Winner of 2013 Norman Borlaug Award announced
Mutegi said she has dedicated her life’s work to food security because she has seen the effects of contamination firsthand.
“The devastating effects of maize grain contaminated with aflatoxins on many Kenyan households cannot be understated. Several lives have been lost, tons of staple food destroyed, millions of shillings worth from the livestock sector have been lost; and by extension, several livelihoods have been destroyed through death and/or economic disempowerment,” she said.
“Having studied and understood the subject matter on aflatoxins, I was confident that the solutions were not far-fetched, but rather required a dedicated course.
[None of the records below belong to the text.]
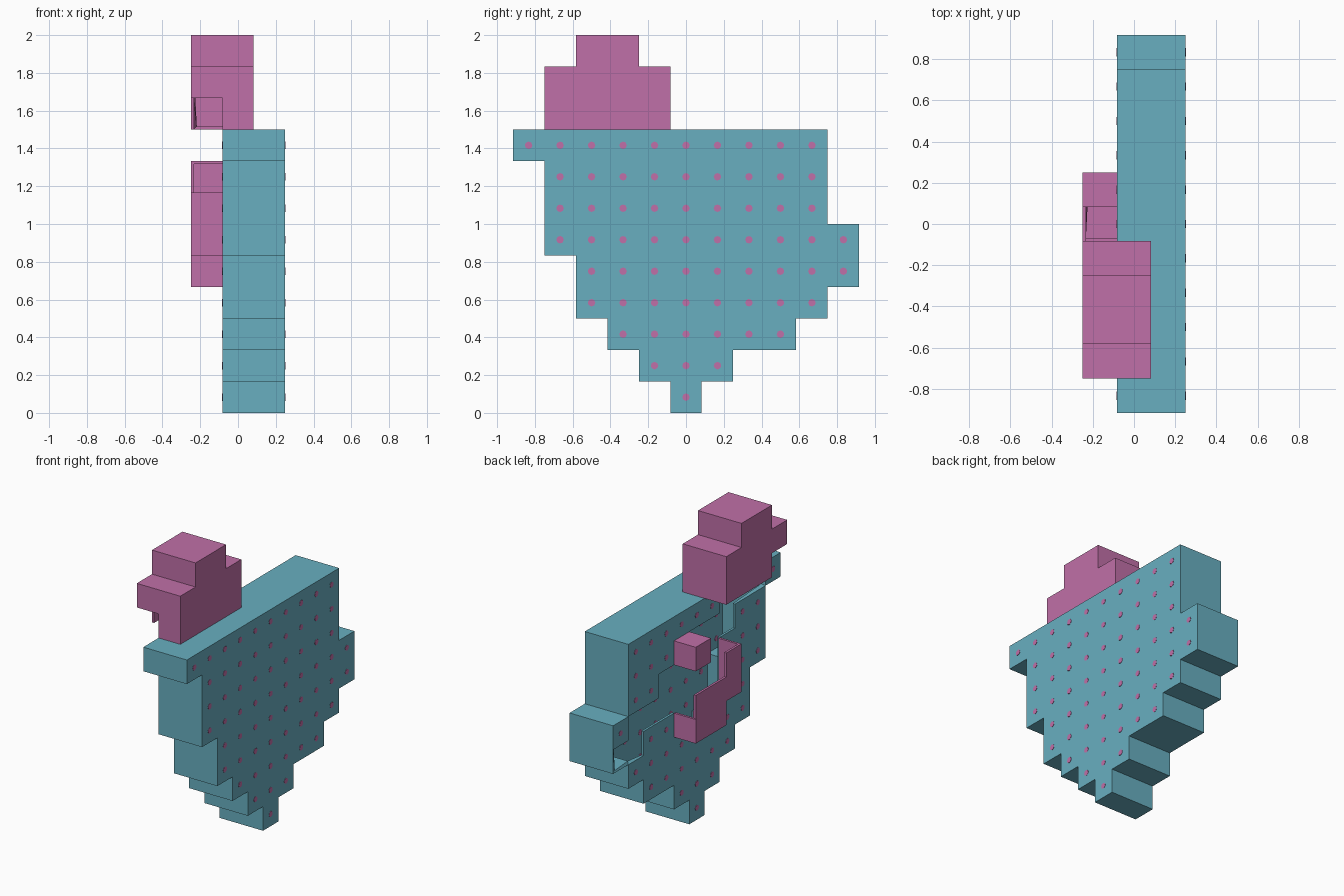
import bpy, bmesh, math
from mathutils import Vector, Matrix

if "Cube" in bpy.data.objects:
    bpy.data.objects.remove(bpy.data.objects["Cube"], do_unlink=True)

U = 1 / 6        # size of one block
WALL = 0.016     # shell thickness


def material(name, rgb):
    m = bpy.data.materials.new(name)
    m.use_nodes = True
    m.diffuse_color = (*rgb, 1)
    m.node_tree.nodes["Principled BSDF"].inputs["Base Color"].default_value = (*rgb, 1)
    return m


teal = material("teal", (0.140, 0.428, 0.527))
pink = material("pink", (0.527, 0.162, 0.392))


def link(name, bm, mat):
    mesh = bpy.data.meshes.new(name)
    bm.to_mesh(mesh)
    bm.free()
    mesh.materials.append(mat)
    obj = bpy.data.objects.new(name, mesh)
    bpy.context.collection.objects.link(obj)
    return obj


def centre(cell):
    return Vector((cell[0] * U, cell[1] * U, (cell[2] + 0.5) * U))


def block_shell(name, cells, filled, mat):
    """Hollow shell around block cells, left open where a filled cell touches."""
    bm = bmesh.new()
    for c in cells:
        for axis in range(3):
            for s in (-1, 1):
                n = list(c)
                n[axis] += s
                if tuple(n) in filled:
                    continue
                a, b = (axis + 1) % 3, (axis + 2) % 3
                corners = []
                for da, db in ((-1, -1), (1, -1), (1, 1), (-1, 1))[::s]:
                    p = centre(c)
                    p[axis] += s * U / 2
                    p[a] += da * U / 2
                    p[b] += db * U / 2
                    corners.append(bm.verts.new(p))
                bm.faces.new(corners)
    bmesh.ops.remove_doubles(bm, verts=bm.verts, dist=1e-4)
    bmesh.ops.dissolve_limit(bm, angle_limit=0.02, verts=bm.verts, edges=bm.edges)
    obj = link(name, bm, mat)
    mod = obj.modifiers.new("wall", "SOLIDIFY")
    mod.thickness = WALL
    mod.offset = -1
    mod.use_even_offset = True
    return obj


# Body: stepped rows, first and last block along y, from the bottom up
rows = [(0, 0), (-1, 1), (-2, 3), (-3, 4), (-3, 5), (-4, 5), (-4, 4), (-4, 4), (-5, 4)]
body = {(i, j, k) for k, (lo, hi) in enumerate(rows)
        for j in range(lo, hi + 1) for i in (0, 1)}

# Winding open channel along the side (y, z block positions)
channel = {(-1, j, k) for j, k in (
    (5, 4), (4, 4), (4, 5), (3, 5), (2, 5), (2, 6), (1, 6), (0, 6), (0, 7),
    (-1, 7), (-2, 7), (-2, 8), (-3, 8), (-4, 8), (-4, 9))}

# Top knob: wide base with a narrower crown and a notch in the front corner
knob = {(i, j, k) for i in (-1, 0) for j in range(-4, 0) for k in (9, 10)}
knob |= {(i, j, 11) for i in (-1, 0) for j in (-3, -2)}
knob -= channel

# Side parts: a single block and a stepped hook
side_block = {(-1, 1, 7)}
side_hook = {(-1, j, k) for j, k in ((1, 4), (0, 4), (1, 5), (0, 5), (-1, 5), (-1, 6))}

filled = body | channel | knob | side_block | side_hook
block_shell("body", body, filled, teal)
block_shell("top_knob", knob, filled, pink)
block_shell("side_block", side_block, filled, pink)
block_shell("side_hook", side_hook, filled, pink)

# Dots: small studs through both broad walls, one per exposed block
bm = bmesh.new()
for c in sorted(body):
    s = 1 if c[0] == 1 else -1
    if (c[0] + s, c[1], c[2]) in filled:
        continue
    p = centre(c) + Vector((s * (U / 2 - WALL / 2), 0, 0))
    bmesh.ops.create_cone(bm, cap_ends=True, segments=8, radius1=0.02, radius2=0.02,
                          depth=WALL + 0.004,
                          matrix=Matrix.Translation(p) @ Matrix.Rotation(math.pi / 2, 4, "Y"))
link("dots", bm, pink)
In addition, my desire to engage in identifying lasting solutions for the aflatoxin problem was propelled by the fact that I come from an area that suffers perennial risk to aflatoxin contamination and exposure. I therefore could not overlook an opportunity to be part of the solution.”
Mutegi was educated at the Jomo Kenyatta University of Agriculture and Technology, where she received her Bachelor’s degree in Food Science and Post-Harvest Technology. She received her MSc in Food Science and Technology at the University of Nairobi. She earned her PhD at the University of KwaZulu Natal, South Africa.
- How much corn can the ethanol industry use?
- Economist: Taxing P could reduce risk of algal blooms
- Commentary: Government wants farmers to quit farming
- Ag markets made a generally mixed showing Thursday night
- What is the relationship between maturity group, yield?
- Commentary: Ambulance-chaser lawyers take on Syngenta